Leaving money to a grandchild can be more complicated than it appears at first glance. Here are some of the frequent questions that come up during my consultations, along with factors to consider.
Q: Can I just name my grandchild as a beneficiary on my life insurance policy?
A: You could, however this could make things more complicated when you pass away. For example, if the grandchild is under 18, they will need an adult guardian to manage that property until the child reaches age 18. This can result in a longer Estate Administration process and even a court guardianship proceeding for the minor child. Things can also get trickier if the minor grandchild has parents that are divorced. The end result is that your money could be managed by someone that you never intended.
Q: My grandchildren are all in college, so can’t I just name them as a beneficiary on one of my accounts?
A: Yes – but there may be a better way. The first thing to consider is how much the grandchildren will receive as a direct beneficiary of the asset. If the asset is a life insurance policy with a death benefit of $100,000, it may not be advisable for your grandchild to inherit a large lump sum of money for a variety of different reason. First, if they have creditors or delinquent student loans, then they can take a bite out of the money you left for your grandchild. Second, if they get a divorce and the assets are comingled with the divorcing spouse, then that spouse can take a chunk out of the money you left specifically for your grandchild. Third, they may spend the money quickly on an expensive purchase and fail to invest any of the inheritance. These issues may be preventable with a Revocable Living Trust.
Q: Can I add a provision in my Last Will and Testament to leave money to my grandchildren?
A: Yes. However, a secondary issue to consider is that if you have assets in your sole name when you pass away, then there will first have to be a court probate process.

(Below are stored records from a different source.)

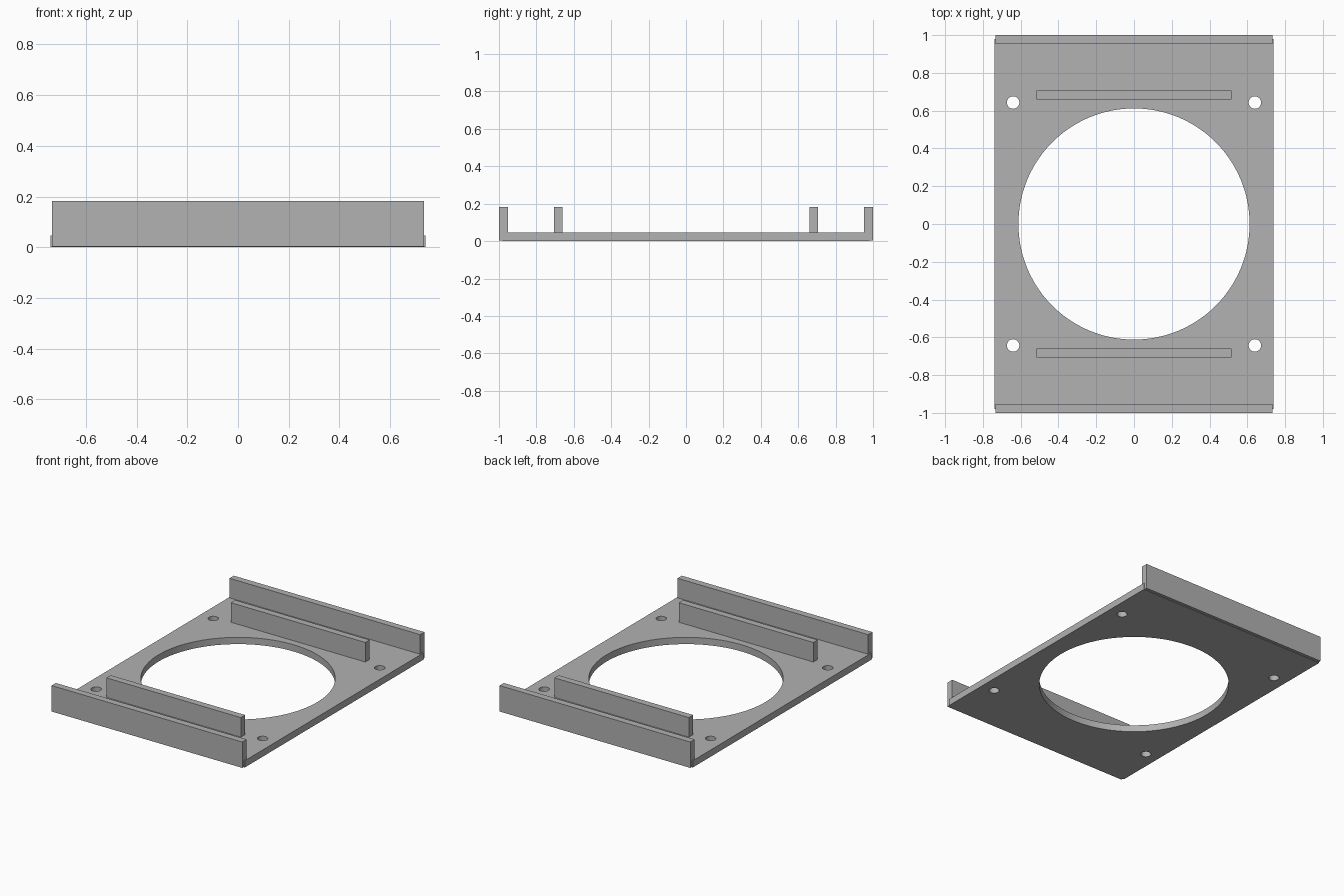
import bpy
import bmesh
from mathutils import Matrix

default = bpy.data.objects.get("Cube")
if default:
    bpy.data.objects.remove(default, do_unlink=True)

THICK = 0.047      # sheet thickness, shared by plate and walls
TOP = 0.183        # height of walls and ribs

grey = bpy.data.materials.new("plain grey")
grey.use_nodes = True
grey.diffuse_color = (0.445, 0.445, 0.445, 1)
grey.node_tree.nodes["Principled BSDF"].inputs["Base Color"].default_value = grey.diffuse_color


def add_object(name, bm):
    mesh = bpy.data.meshes.new(name)
    bm.to_mesh(mesh)
    bm.free()
    mesh.materials.append(grey)
    obj = bpy.data.objects.new(name, mesh)
    bpy.context.collection.objects.link(obj)
    return obj


def box(name, x, y, z):
    """Box spanning the given (low, high) pair on each axis."""
    bm = bmesh.new()
    spans = (x, y, z)
    centre = Matrix.Translation([(a + b) / 2 for a, b in spans])
    size = Matrix.Diagonal([b - a for a, b in spans] + [1])
    bmesh.ops.create_cube(bm, size=1, matrix=centre @ size)
    return add_object(name, bm)


# Base plate
plate = box("base_plate", (-0.739, 0.739), (-0.98, 0.98), (0, THICK))

# Large round opening and four screw holes
holes = [(0, 0, 0.612, 96)]
holes += [(sx * 0.64, sy * 0.643, 0.033, 32) for sx in (-1, 1) for sy in (-1, 1)]
bm = bmesh.new()
for x, y, radius, sides in holes:
    bmesh.ops.create_cone(bm, cap_ends=True, segments=sides, radius1=radius,
                          radius2=radius, depth=1, matrix=Matrix.Translation((x, y, 0)))
cutter = add_object("hole_cutter", bm)
cutter.hide_render = True

cut = plate.modifiers.new("holes", "BOOLEAN")
cut.operation = "DIFFERENCE"
cut.solver = "EXACT"
cut.object = cutter
bpy.context.view_layer.objects.active = plate
plate.select_set(True)
bpy.ops.object.modifier_apply(modifier=cut.name)
bpy.data.objects.remove(cutter, do_unlink=True)
bpy.ops.object.shade_smooth_by_angle()

# End walls and shorter inner ribs, front and back
for side, name in ((-1, "front"), (1, "back")):
    wall_y = sorted((side * (1 - THICK), side))
    rib_y = sorted((side * 0.66, side * (0.66 + THICK)))
    box(name + "_wall", (-0.733, 0.733), wall_y, (0.003, TOP))
    box(name + "_rib", (-0.517, 0.517), rib_y, (THICK - 0.01, TOP))
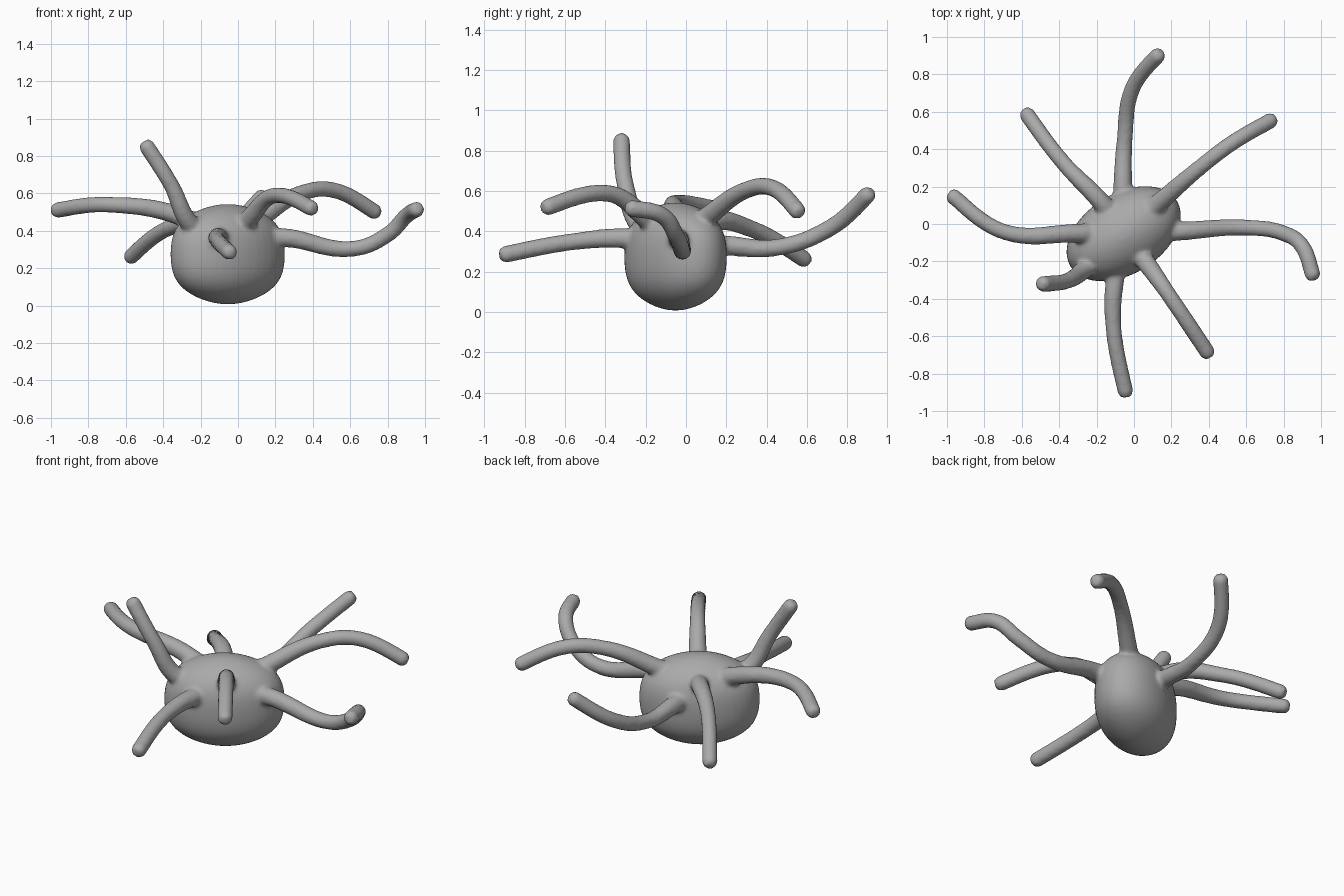
import bpy
import bmesh
import math
from mathutils import Matrix, Vector

cube = bpy.data.objects.get("Cube")
if cube:
    bpy.data.objects.remove(cube, do_unlink=True)

grey = bpy.data.materials.new("soft grey")
grey.use_nodes = True
colour = (0.4, 0.4, 0.4, 1.0)
grey.diffuse_color = colour
grey.node_tree.nodes["Principled BSDF"].inputs["Base Color"].default_value = colour

ARM_RADIUS = 0.043
BODY_CENTRE = Vector((-.055, -.052, .275))
ARM_HUB = Vector((-.055, -.052, .33))

# Centre line of each arm, from the body surface to the tip
ARMS = {
    "back": [(-.06, .18, .33), (-.05, .45, .32), (-.01, .72, .42), (.13, .905, .585)],
    "back_left": [(.13, .11, .475), (.35, .3, .605), (.52, .43, .615), (.735, .555, .5)],
    "left": [(.22, -.04, .365), (.62, -.02, .305), (.8, -.05, .38),
             (.9, -.12, .48), (.957, -.275, .515)],
    "front_left": [(.06, -.2, .465), (.18, -.37, .585), (.395, -.69, .52)],
    "front": [(-.1, -.28, .365), (-.11, -.55, .35), (-.045, -.9, .285)],
    "front_right": [(-.25, -.23, .43), (-.36, -.305, .65), (-.49, -.32, .855)],
    "right": [(-.3, -.05, .475), (-.7, -.04, .54), (-.97, .15, .51)],
    "back_right": [(-.17, .11, .445), (-.38, .33, .41), (-.575, .59, .26)],
}


def body_mesh():
    """Plump egg with full shoulders, turned in plan."""
    bm = bmesh.new()
    bmesh.ops.create_uvsphere(bm, u_segments=40, v_segments=24, radius=1.0)
    for v in bm.verts:
        fullness = 1 + 0.28 * v.co.z ** 2 * (1 - v.co.z ** 2)
        v.co = Vector((v.co.x * .335 * fullness, v.co.y * .215 * fullness, v.co.z * .268))
    bm.transform(Matrix.Translation(BODY_CENTRE) @ Matrix.Rotation(math.radians(32), 4, 'Z'))
    return bm


def arm_mesh(name, points):
    """Swept round tube with a flared root inside the body and a rounded tip."""
    path = [Vector(p) for p in points]
    direction = (path[-1] - path[-2]).normalized()
    path = [path[0].lerp(ARM_HUB, 0.5)] + path + [path[-1] + direction * 0.026]
    curve = bpy.data.curves.new(name, 'CURVE')
    curve.dimensions = '3D'
    curve.bevel_depth = ARM_RADIUS
    curve.bevel_resolution = 4
    curve.use_fill_caps = True
    curve.resolution_u = 14
    spline = curve.splines.new('BEZIER')
    spline.bezier_points.add(len(path) - 1)
    for i, (bp, co) in enumerate(zip(spline.bezier_points, path)):
        bp.co = co
        bp.handle_left_type = bp.handle_right_type = 'AUTO'
        bp.radius = (1.5, 1.2)[i] if i < 2 else 1.0
    spline.bezier_points[-1].radius = 0.65
    obj = bpy.data.objects.new(name, curve)
    bpy.context.collection.objects.link(obj)
    bpy.context.view_layer.update()
    depsgraph = bpy.context.evaluated_depsgraph_get()
    mesh = bpy.data.meshes.new_from_object(obj.evaluated_get(depsgraph))
    bpy.data.objects.remove(obj, do_unlink=True)
    return mesh


# Gather the body and all eight arms into one mesh
bm = body_mesh()
for arm_name, arm_points in ARMS.items():
    part = arm_mesh(arm_name + "_arm", arm_points)
    bm.from_mesh(part)
    bpy.data.meshes.remove(part)
bmesh.ops.remove_doubles(bm, verts=bm.verts, dist=0.0005)
bmesh.ops.recalc_face_normals(bm, faces=bm.faces)
mesh = bpy.data.meshes.new("body_with_arms")
bm.to_mesh(mesh)
bm.free()
mesh.materials.append(grey)
body = bpy.data.objects.new("body_with_arms", mesh)
bpy.context.collection.objects.link(body)

# Fuse the parts into one skin and soften the joins
remesh = body.modifiers.new("fuse", 'REMESH')
remesh.mode = 'VOXEL'
remesh.voxel_size = 0.012
remesh.use_smooth_shade = True
smooth = body.modifiers.new("soften", 'SMOOTH')
smooth.factor = 0.5
smooth.iterations = 6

Your Personal Representative would have to get approval from the court to distribute all of the assets to your beneficiaries – including your grandchildren. You should also consider the same factors outlined previously when you add a provision in your will for the benefit of your grandchildren.
Q: If I have a retirement account, like an IRA, 401(k), 403(b), TSP, or other qualified plan, does it change anything in terms of adding a provision for my grandchildren in my Last Will and Testament or Living Trust?
A: Yes. As of January 1, 2020, the SECURE Act was passed. Under this new law, most designated beneficiaries of an IRA or other qualified plan must take all distributions from the plan by the end of the 10th year after the death of the plan participant. The old general rule was that a beneficiary can stretch the required distributions out over their life expectancy, thereby reducing the amount of income tax that they would pay each year. Therefore, the SECURE Act accelerates distributions over a 10 year period for most beneficiaries. However, one big exception to the 10 year rule is when the owner of an IRA designates their own child under the age of majority (or in most cases their child’s sub-trust) as a beneficiary of the IRA. In this case, their own child is able to use their life expectancy with regard to required minimum distributions until they reach the age of majority. What this means, is that there would be less income tax owed each year. When the child reaches the age of majority, the 10 year rule applies. Therefore, if a minor grandchild is receiving a qualified Retirement Account either through direct beneficiary, a Last Will and Testament, or Living Trust, the 10 year rule applies because they are not a child of the owner of the qualified Retirement Account. It may be a good idea to speak with an Attorney at SinclairProsser Law to assist you with your estate plan as a result of this new change in the law.
Q: What is the best way to leave money or assets to grandchildren?
A: One of the best ways is using a Revocable Living Trust. The first thing to consider is the age of the grandchildren and their financial maturity. After that, you should then consider the age in which you would want them to manage their own money. Finally, you should consider who you would want to be in charge of that grandchild’s money until they reach the age that you have designated. To illustrate, a grandparent could establish a sub-trust under their Revocable Living Trust for the benefit of their grandchild. They want the grandchild to be in charge of their money at age 30. Prior to age 30, they appoint the grandchild’s father as the trustee to manage the money until they reach age 30. They also appoint a backup trustee in the event the grandchild’s father is unable to serve as trustee. This strategy allows you the most control, it keeps the money within your bloodline, it can offer protection in the event your grandchild gets a divorce, and you get to specify who you would want to receive the money if your grandchild passes away.